Use What You've Got: Never Give Up
We’ve all got something. Something that gives us a chance, that we can do that we can share with the world. A skill or an idea, maybe a talent that we can put to work to move us forward, to improve our situation or to bring one of our goals a little bit closer. And even if we can only do one thing, while we can do it, we must. We must use what we’ve got, whatever it is. We must never give up. We must refuse to beaten.
It was already icy cold when the tree men arrived. They all seemed to appear at once, as if by magic, but actually they came from somewhere up north riding big trucks piled high with Christmas trees.
The tree men and their trees are offloaded onto the street corners of New York each year, where they live for weeks, pacing up and down the sidewalks in the freezing cold, selling their trees. And at night they sleep in freezing cold vans by the road. It’s a tough existence, not least because winter in New York can be brutal. But every year the tree men come – as if by magic.
I was sharing an apartment in Stuy Town on the East Side of Manhattan, just above Alphabet City. Opposite the corner of East 14th Street and Avenue A. My flatmates and I were broke. We wanted a Christmas tree, but without the cash to buy one we needed a plan. So we used what we had.
Our plan was to befriend the tree men, or the ones on our block anyway, and charm our way to a free tree. Each day we would take them thermos flasks of coffee and any food we could scrape together, and we’d chat. We’d spend a couple of hours each day drinking coffee with them in the freezing cold, talking about where we were from, where they were from and how we all got there, and then we’d head back to our ground floor Stuy Town apartment and they would climb into their vans for the night.
We developed a rota. One day I would go and take coffee to the tree men. Then next day it was Dom’s turn, and then Connie’s, and the day after that we’d all go as a group. We kept it up for weeks. Chatting away, passing the time, drinking coffee and stamping our feet as we blew into our gloved hands to stay warm. And eventually our plan worked and it paid off. The tree men gave us a tree.
Rightly pleased with ourselves, we took it home and set it up in the living room. It looked beautiful, standing there in all its glory. But it quickly dawned on us that we didn’t have any decorations, and any money we might have had for decorations we’d spent on coffee and food for the tree men. So we used what we had – and for some reason we had lots of origami paper. I don’t know why, perhaps I got it as a freebie from work, but for whatever reason we loads of the stuff.

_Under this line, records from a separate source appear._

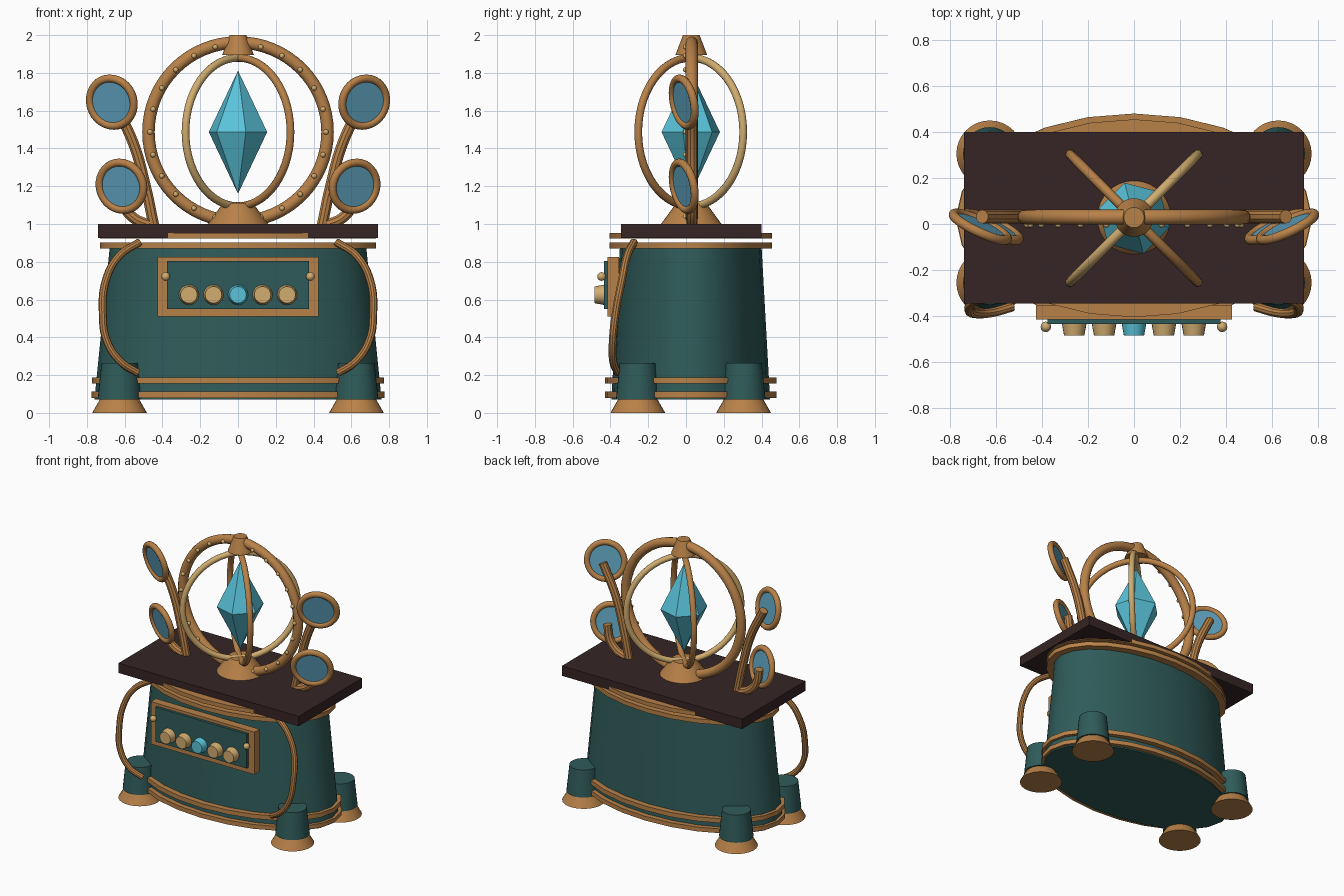
import bpy
from math import radians, sin, cos, tau
from mathutils import Matrix, Vector

cube = bpy.data.objects.get("Cube")
if cube:
    bpy.data.objects.remove(cube, do_unlink=True)


def material(name, rgb):
    m = bpy.data.materials.new(name)
    m.use_nodes = True
    m.diffuse_color = (*rgb, 1)
    m.node_tree.nodes["Principled BSDF"].inputs["Base Color"].default_value = (*rgb, 1)
    return m


COPPER = material("copper", (0.48, 0.22, 0.065))
BRASS = material("pale brass", (0.64, 0.42, 0.16))
TEAL = material("dark teal", (0.028, 0.105, 0.1))
WOOD = material("dark wood", (0.037, 0.018, 0.018))
CRYSTAL = material("cyan crystal", (0.1, 0.55, 0.7))
GLASS = material("blue glass", (0.11, 0.35, 0.5))

CY = 0.025      # depth of the shared centre line
ORB_Z = 1.487   # height of the ring and crystal centre


def finish(name, mat, smooth=True):
    ob = bpy.context.object
    ob.name = name
    ob.data.materials.clear()
    ob.data.materials.append(mat)
    if smooth:
        bpy.ops.object.shade_smooth_by_angle(angle=radians(35))
    return ob


def box(name, mat, low, high):
    a, b = Vector(low), Vector(high)
    bpy.ops.mesh.primitive_cube_add(size=1, location=(a + b) / 2)
    bpy.context.object.scale = b - a
    return finish(name, mat, False)


def cone(name, mat, x, y, z0, z1, r0, r1, sides=32, stretch=1):
    """Upright cone section; stretch widens it along x."""
    bpy.ops.mesh.primitive_cone_add(vertices=sides, radius1=r0, radius2=r1,
                                    depth=z1 - z0, location=(x, y, (z0 + z1) / 2))
    bpy.context.object.scale.x = stretch
    return finish(name, mat)


def ball(name, mat, loc, r):
    bpy.ops.mesh.primitive_uv_sphere_add(segments=12, ring_count=8, radius=r, location=loc)
    return finish(name, mat)


def hoop(name, mat, loc, rot, major, minor, segments=48):
    bpy.ops.mesh.primitive_torus_add(major_radius=major, minor_radius=minor,
                                     major_segments=segments, minor_segments=12)
    bpy.context.object.matrix_world = Matrix.Translation(loc) @ rot
    return finish(name, mat)


def pipe(name, mat, points, r):
    cu = bpy.data.curves.new(name, "CURVE")
    cu.dimensions = "3D"
    cu.bevel_depth = r
    cu.bevel_resolution = 3
    cu.resolution_u = 6
    cu.use_fill_caps = True
    sp = cu.splines.new("BEZIER")
    sp.bezier_points.add(len(points) - 1)
    for bp, p in zip(sp.bezier_points, points):
        bp.co = p
        bp.handle_left_type = bp.handle_right_type = "AUTO"
    ob = bpy.data.objects.new(name, cu)
    bpy.context.collection.objects.link(ob)
    bpy.ops.object.select_all(action="DESELECT")
    ob.select_set(True)
    bpy.context.view_layer.objects.active = ob
    bpy.ops.object.convert(target="MESH")
    return finish(name, mat)


# Oval cabinet with its trim bands
cone("cabinet_body", TEAL, 0, CY, 0.07, 0.88, 0.42, 0.375, 24, 1.81)
for name, z0, z1, depth, width in (("bottom_band", 0.08, 0.112, 0.455, 0.775),
                                   ("lower_band", 0.155, 0.188, 0.455, 0.772),
                                   ("upper_band", 0.87, 0.902, 0.43, 0.73),
                                   ("top_band", 0.922, 0.952, 0.43, 0.73)):
    cone(name, COPPER, 0, CY, z0, z1, depth, depth, 24, width / depth)
box("table_top", WOOD, (-0.74, -0.345, 0.927), (0.74, 0.4, 1.0))

# Feet
for side, x in (("right", -0.627), ("left", 0.627)):
    for end, y in (("front", -0.255), ("back", 0.305)):
        cone(f"{side}_{end}_foot", COPPER, x, y, 0, 0.07, 0.145, 0.105)
        cone(f"{side}_{end}_leg", TEAL, x, y, 0.07, 0.265, 0.116, 0.096)

# Control panel with knobs and studs
box("panel_frame", COPPER, (-0.425, -0.415, 0.51), (0.425, -0.355, 0.825))
box("panel_plate", TEAL, (-0.375, -0.435, 0.55), (0.375, -0.41, 0.805))
for i in range(-2, 3):
    knob = cone(f"knob_{i + 3}", BRASS if i else CRYSTAL, i * 0.13, 0, -0.0275, 0.0275,
                0.054, 0.044, 20)
    knob.rotation_euler.x = radians(90)
    knob.location = (i * 0.13, -0.458, 0.625)
for s in (-1, 1):
    ball("panel_stud", BRASS, (s * 0.383, -0.447, 0.722), 0.023)

# Side pipes, mirror stems and mirrors
for s, side in ((-1, "right"), (1, "left")):
    path = ((0.52, -0.275, 0.905), (0.63, -0.312, 0.83), (0.7, -0.34, 0.7),
            (0.716, -0.372, 0.53), (0.694, -0.388, 0.38), (0.62, -0.385, 0.27),
            (0.53, -0.36, 0.212))
    pipe(f"{side}_side_pipe", COPPER, [(s * x, y, z) for x, y, z in path], 0.021)
    stems = (("upper", ((0.445, 0.99), (0.49, 1.2), (0.555, 1.43), (0.66, 1.645)), 0.668),
             ("lower", ((0.47, 0.995), (0.55, 1.03), (0.605, 1.1), (0.622, 1.2)), 0.617))
    turn = Matrix.Rotation(s * radians(25), 4, "Z") @ Matrix.Rotation(radians(101), 4, "X")
    for level, pts, mx in stems:
        pipe(f"{side}_{level}_stem", COPPER, [(s * x, 0.032, z) for x, z in pts], 0.03)
        loc = (s * mx, -0.012, pts[-1][1])
        hoop(f"{side}_{level}_mirror_rim", COPPER, loc, turn, 0.128, 0.021, 32)
        bpy.ops.mesh.primitive_cylinder_add(vertices=32, radius=0.122, depth=0.014)
        bpy.context.object.matrix_world = Matrix.Translation(loc) @ turn
        finish(f"{side}_{level}_mirror_glass", GLASS)

# Large upright ring with rivets on its front
upright = Matrix.Rotation(radians(90), 4, "X")
hoop("outer_ring", COPPER, (0, CY + 0.005, ORB_Z), upright, 0.474, 0.033, 64)
for i in range(24):
    a = tau * i / 24
    z = ORB_Z + 0.466 * sin(a)
    if 1.03 < z < 1.94:
        ball("ring_rivet", BRASS, (0.466 * cos(a), -0.002, z), 0.014)

# Crossed inner rings
for name, mat, angle in (("brass_ring", BRASS, 45), ("copper_ring", COPPER, -45)):
    turn = Matrix.Rotation(radians(angle), 4, "Z") @ upright
    hoop(name, mat, (0, CY, ORB_Z), turn, 0.393, 0.021, 56)

# Base socket, top cap and six-sided crystal
cone("crystal_socket", COPPER, 0, CY + 0.003, 1.0, 1.11, 0.16, 0.08)
cone("ring_cap", COPPER, 0, CY + 0.003, 1.895, 2.0, 0.084, 0.044)
for name, z0, z1, r0, r1 in (("crystal_lower", 1.16, ORB_Z, 0, 0.16),
                             ("crystal_upper", ORB_Z, 1.812, 0.16, 0)):
    bpy.ops.mesh.primitive_cone_add(vertices=6, radius1=r0, radius2=r1, depth=z1 - z0,
                                    location=(0, CY, (z0 + z1) / 2),
                                    rotation=(0, 0, radians(15)))
    finish(name, CRYSTAL, False)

And I knew how to fold paper cranes.
A paper crane is traditionally a symbol of hope and healing in challenging times, and if you can fold a thousand of them your wishes are supposed to come true. I don’t think we folded a thousand cranes that Christmas, but our tree and our apartment were filled with many hundreds of them. It looked fantastic, if a little odd. But we used what we had and our wish came true. We had a wonderful New York Christmas.
Twelve years later I was working on a market stall with my girlfriend (who later became my wife) in Brighton, on the south coast of England. I’ve got a lot of respect for people who work on markets. It’s unforgiving work and, like the tree men, you’ve got to be prepared to work hard for very little reward. Market work requires early starts, long days, it’s physical and often cold and wet.
I took a break to get lunch, and walking down an alleyway off the main street I turned the corner was stopped in my tracks by an old man sitting silently in a doorway. All skin and bones, his clothes were filthy and threadbare, yet with almost nothing left to give he was doing the one thing that he could. He wasn’t begging for money. He wasn’t pleading for sympathy or pity. With dignity, he was refusing to be beaten. He was using what he had.
I don’t think he noticed me, because his attention was focused intently on his boney fingers, which were carefully folding a piece of paper. When he finished folding he placed it gently on the ground, before picking up another sheet of paper which he began to fold into the shape of another crane. He was surrounded by them. Big and small, a mass of origami cranes spilled out of his doorway and filled the concrete around him, like a meadow of wildflowers.
I didn’t have much money to offer, but just the sight of all that colourful folded paper was worth everything I had in my pockets, and I was glad to give it to him. He had earned it ten times over simply by refusing to give up, even when all he had left to offer was this one small thing.
We have to keep moving forward. If there’s something we can do, anything at all, we must do it. If we have a skill or a talent, we must find a way to make it work for us, so that we can improve our lives and the lives of others. We must refuse to be beaten.
I don’t know what happened to that man in the doorway, but he used what he had and his meadow of cranes touched my heart – and in that moment my life was all the richer because of it.
I hope he folded a thousand of them.